▼

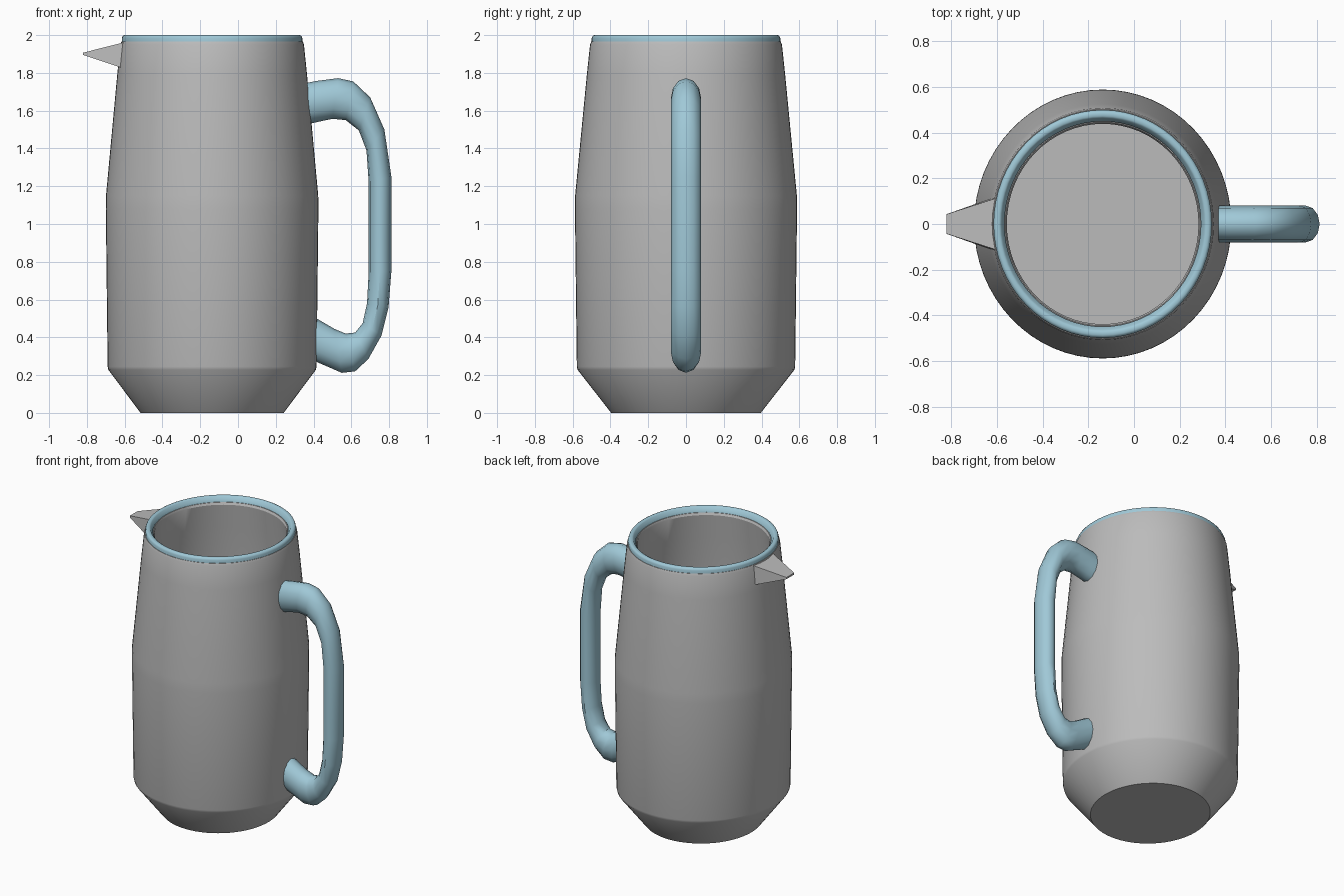
import bpy
import bmesh
from math import cos, sin, pi, radians
from mathutils import Vector

# Remove the default object
default_cube = bpy.data.objects.get("Cube")
if default_cube:
    bpy.data.objects.remove(default_cube, do_unlink=True)

AXIS_X = -0.137       # the vessel stands off centre to leave room for the handle
X_SQUASH = 0.957      # the vessel is slightly oval
HANDLE_HALF_WIDTH = 0.08


def make_material(name, colour):
    material = bpy.data.materials.new(name)
    material.use_nodes = True
    material.diffuse_color = (*colour, 1)
    shader = material.node_tree.nodes["Principled BSDF"]
    shader.inputs["Base Color"].default_value = (*colour, 1)
    shader.inputs["Roughness"].default_value = 0.6
    return material


def finish(name, bm, material, smooth_angle):
    """Turn a bmesh into a shaded object with one material."""
    bmesh.ops.recalc_face_normals(bm, faces=bm.faces)
    mesh = bpy.data.meshes.new(name)
    bm.to_mesh(mesh)
    bm.free()
    mesh.materials.append(material)
    obj = bpy.data.objects.new(name, mesh)
    bpy.context.collection.objects.link(obj)
    bpy.ops.object.select_all(action="DESELECT")
    obj.select_set(True)
    bpy.context.view_layer.objects.active = obj
    bpy.ops.object.shade_smooth_by_angle(angle=radians(smooth_angle))
    return obj


def loft(bm, rings, closed=False):
    """Bridge successive rings of points; cap both ends unless closed."""
    loops = [[bm.verts.new(point) for point in ring] for ring in rings]
    pairs = list(zip(loops, loops[1:]))
    if closed:
        pairs.append((loops[-1], loops[0]))
    else:
        bm.faces.new(loops[0])
        bm.faces.new(loops[-1])
    for lower, upper in pairs:
        count = len(lower)
        for i in range(count):
            j = (i + 1) % count
            bm.faces.new((lower[i], lower[j], upper[j], upper[i]))


def oval(radius, z, sides=64):
    """Horizontal ring around the vessel axis."""
    angles = [2 * pi * i / sides for i in range(sides)]
    return [Vector((AXIS_X + X_SQUASH * radius * cos(a), radius * sin(a), z))
            for a in angles]


def handle_ring(inner, outer, sides=12):
    """Elliptical section spanning an inner and an outer outline point."""
    inner = Vector((inner[0], 0, inner[1]))
    outer = Vector((outer[0], 0, outer[1]))
    centre, half = (inner + outer) / 2, (outer - inner) / 2
    side = Vector((0, HANDLE_HALF_WIDTH, 0))
    angles = [2 * pi * i / sides for i in range(sides)]
    return [centre + half * cos(a) + side * sin(a) for a in angles]


grey = make_material("warm grey", (0.5, 0.5, 0.5))
blue = make_material("pale blue", (0.35, 0.58, 0.68))

# Vessel: outer wall, lip, then the inner wall down to the floor
vessel_profile = [
    (0.396, 0), (0.574, 0.228), (0.578, 0.245), (0.588, 1.08), (0.587, 1.15),
    (0.525, 1.79), (0.508, 1.95), (0.502, 1.965),
    (0.445, 1.965), (0.438, 1.95), (0.455, 1.79),
    (0.525, 1.12), (0.515, 0.25), (0.5, 0.2),
]
bm = bmesh.new()
loft(bm, [oval(r, z) for r, z in vessel_profile])
finish("vessel", bm, grey, 30)

# Rim: rounded ring with a step on its inner side
rim_profile = [
    (0.499, 1.955), (0.499, 1.985), (0.494, 1.996), (0.486, 2),
    (0.472, 2), (0.464, 1.995), (0.46, 1.985), (0.449, 1.975), (0.449, 1.955),
]
bm = bmesh.new()
loft(bm, [oval(r, z) for r, z in rim_profile], closed=True)
finish("rim", bm, blue, 50)

# Spout: wedge narrowing to a short horizontal edge
bm = bmesh.new()
points = []
for side in (-1, 1):
    points += [(-0.59, side * 0.117, 1.965), (-0.61, side * 0.117, 1.825),
               (-0.82, side * 0.043, 1.895), (-0.82, side * 0.043, 1.907)]
right_a, right_b = [[bm.verts.new(p) for p in half]
                    for half in (points[:4], points[4:])]
bm.faces.new(right_a)
bm.faces.new(right_b)
for i in range(4):
    j = (i + 1) % 4
    bm.faces.new((right_a[i], right_a[j], right_b[j], right_b[i]))
finish("spout", bm, grey, 30)

# Handle: inner and outer outline points from the top end to the bottom end
handle_inner = [
    (0.355, 1.525), (0.42, 1.54), (0.5, 1.557), (0.57, 1.55), (0.64, 1.495),
    (0.68, 1.39), (0.692, 1.22), (0.692, 0.75),
    (0.683, 0.58), (0.66, 0.475), (0.62, 0.425), (0.57, 0.42),
    (0.51, 0.445), (0.39, 0.515),
]
handle_outer = [
    (0.355, 1.745), (0.42, 1.758), (0.53, 1.772), (0.61, 1.755), (0.7, 1.67),
    (0.775, 1.5), (0.812, 1.25), (0.812, 0.75),
    (0.797, 0.56), (0.76, 0.41), (0.69, 0.285), (0.62, 0.22),
    (0.55, 0.212), (0.37, 0.29),
]
bm = bmesh.new()
loft(bm, [handle_ring(a, b) for a, b in zip(handle_inner, handle_outer)])
finish("handle", bm, blue, 40)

▲

◆ **INSTRUCTIONS FOR THE TASK**
Show each line of the material that includes the string "data" by copying it.

◆ **EXERCISE RESULT**
default_cube = bpy.data.objects.get("Cube")
    bpy.data.objects.remove(default_cube, do_unlink=True)
    material = bpy.data.materials.new(name)
    mesh = bpy.data.meshes.new(name)
    obj = bpy.data.objects.new(name, mesh)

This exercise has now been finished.